By the time the war is in full swing Max and Werner are skilled pilots on opposite sides of the fight, and it comes to the attention of the US that Max is either not who he seems or, potentially, a way for them to strike a serious blow against the enemy, and somehow this plan involves Hanna.
Bear’s Tooth tells a story of the war through the eyes of three friends, using a non-linear narrative to explore their friendship, hopes, failures and challenges, and encapsulates the absurdity of a war that divides countries and people and throws them against one another. This opening volume sets the tale up superbly as Max, Werner and Hanna all strive to fulfil their ambitions despite the changing world around them, and with little thought to the ultimate destination of the paths they set out on.

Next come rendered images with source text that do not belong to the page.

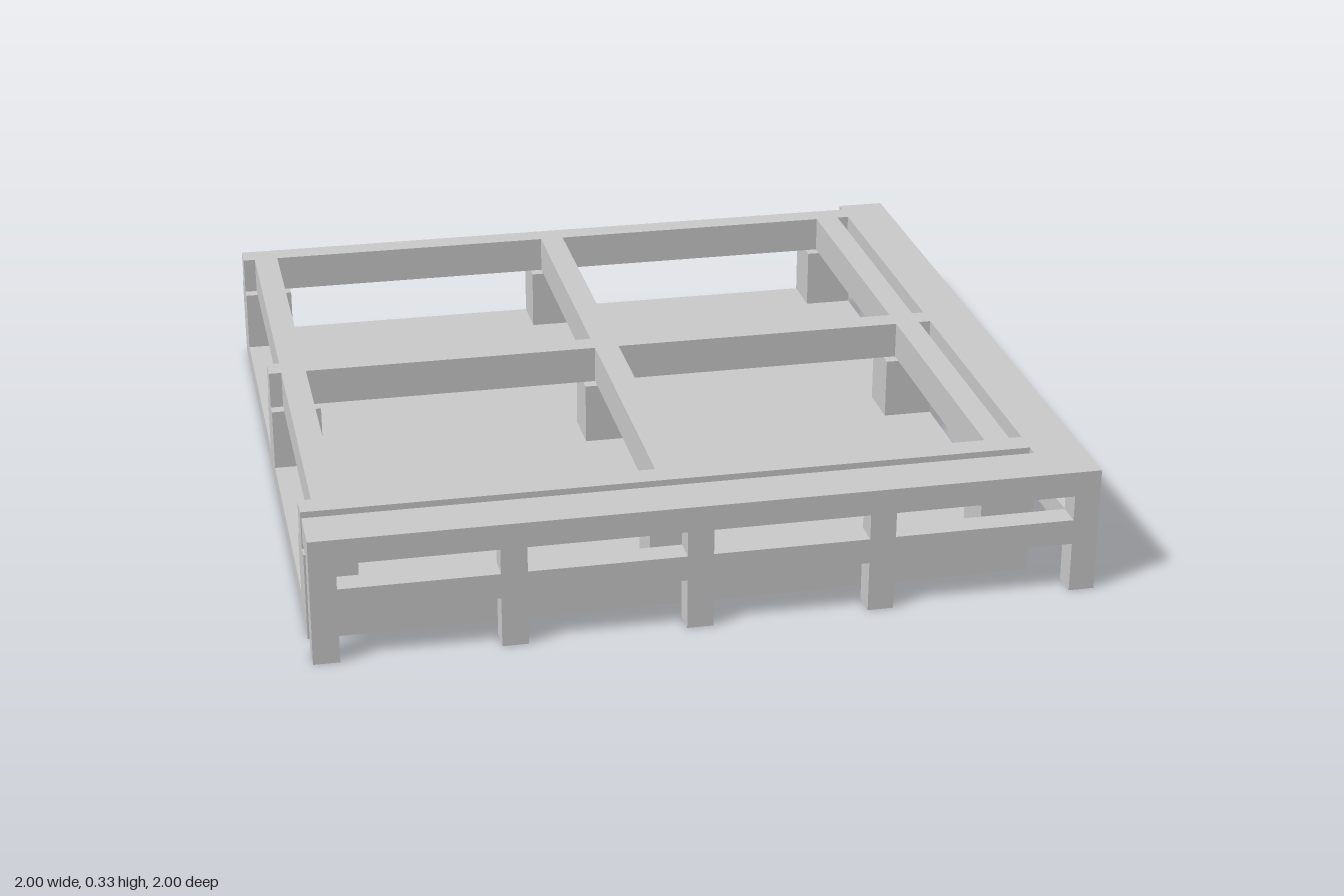
import * as THREE from 'three';

const U = 1 / 15; // all sizes below are in modules of this length
const material = new THREE.MeshStandardMaterial({ color: 0xcccccc, flatShading: true });

// Box given by its minimum and maximum corners, in modules
function block(name, [x0, y0, z0], [x1, y1, z1]) {
  const geometry = new THREE.BoxGeometry((x1 - x0) * U, (y1 - y0) * U, (z1 - z0) * U);
  geometry.translate((x0 + x1) / 2 * U, (y0 + y1) / 2 * U, (z0 + z1) / 2 * U);
  const mesh = new THREE.Mesh(geometry, material);
  mesh.name = name;
  return mesh;
}

// Railing panel: five legs, a middle rail and a top rail, cut from one sheet
function railing(name) {
  const legs = [-15, -8, -1, 6, 14];
  const shape = new THREE.Shape();
  shape.moveTo(-15 * U, 5 * U);
  legs.forEach((x, i) => {
    if (i > 0) shape.lineTo(x * U, 2 * U);
    shape.lineTo(x * U, 0);
    shape.lineTo((x + 1) * U, 0);
    if (i < legs.length - 1) shape.lineTo((x + 1) * U, 2 * U);
  });
  shape.lineTo(15 * U, 5 * U);
  shape.closePath();
  for (let i = 0; i < legs.length - 1; i++) {
    const a = (legs[i] + 1) * U, b = legs[i + 1] * U;
    const hole = new THREE.Path();
    hole.moveTo(a, 3 * U);
    hole.lineTo(a, 4 * U);
    hole.lineTo(b, 4 * U);
    hole.lineTo(b, 3 * U);
    hole.closePath();
    shape.holes.push(hole);
  }
  const geometry = new THREE.ExtrudeGeometry(shape, { depth: U, bevelEnabled: false });
  geometry.translate(0, 0, 14 * U);
  const mesh = new THREE.Mesh(geometry, material);
  mesh.name = name;
  return mesh;
}

export function createModel() {
  const model = new THREE.Group();
  model.name = 'deckFrame';

  // Foundation slab, offset towards the back right corner
  model.add(block('foundationSlab', [-15, 0, -15], [13, 1, 13]));

  // Nine square piers standing on the slab
  const piers = new THREE.Group();
  piers.name = 'piers';
  for (const x of [-15, -2, 11]) {
    for (const z of [-15, -2, 11]) {
      piers.add(block('pier', [x, 1, z], [x + 2, 3.5, z + 2]));
    }
  }
  model.add(piers);

  // Beam grid: long cross beams with shorter joists fitted between them
  const beams = new THREE.Group();
  beams.name = 'beamGrid';
  const lines = [-14.5, -1.5, 11.5];
  for (const z of lines) beams.add(block('crossBeam', [-15, 3.5, z], [13, 5, z + 1]));
  for (const x of lines) {
    for (let i = 0; i < 2; i++) {
      beams.add(block('joist', [x, 3.5, lines[i] + 1], [x + 1, 5, lines[i + 1]]));
    }
  }
  model.add(beams);

  // Railings along the front and the +x side, sharing the corner leg
  model.add(railing('frontRailing'));
  const side = railing('sideRailing');
  side.rotation.y = Math.PI / 2;
  model.add(side);

  // Inner ledge widening the top rails towards the beams
  model.add(block('frontLedge', [-15, 4, 13], [14, 5, 14]));
  model.add(block('sideLedge', [13, 4, -15], [14, 5, 13]));

  return model;
}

Comic storytelling has the ability to open up so many new avenues of storytelling, and here we have a prime example of a different perspective of WW2 told from outside of the usual viewpoints. I’d never heard of Silesia prior to picking up this book and that detail alone has opened up new paths of discovery for me. Henriet’s artwork, coupled with Usagi’s thoughtful colour palette, captures the period perfectly, with some excellent depictions of military aircraft and ships. Where a movie will spend millions on CGI effects to realise such vehicles, artists like Henriet drag you straight in to the action at a fraction of the cost but with all the drama. If this first issue is anything to go by then Bear’s Tooth has the potential to be a thought provoking and memorable series.
And if you liked that: Book 2 follows soon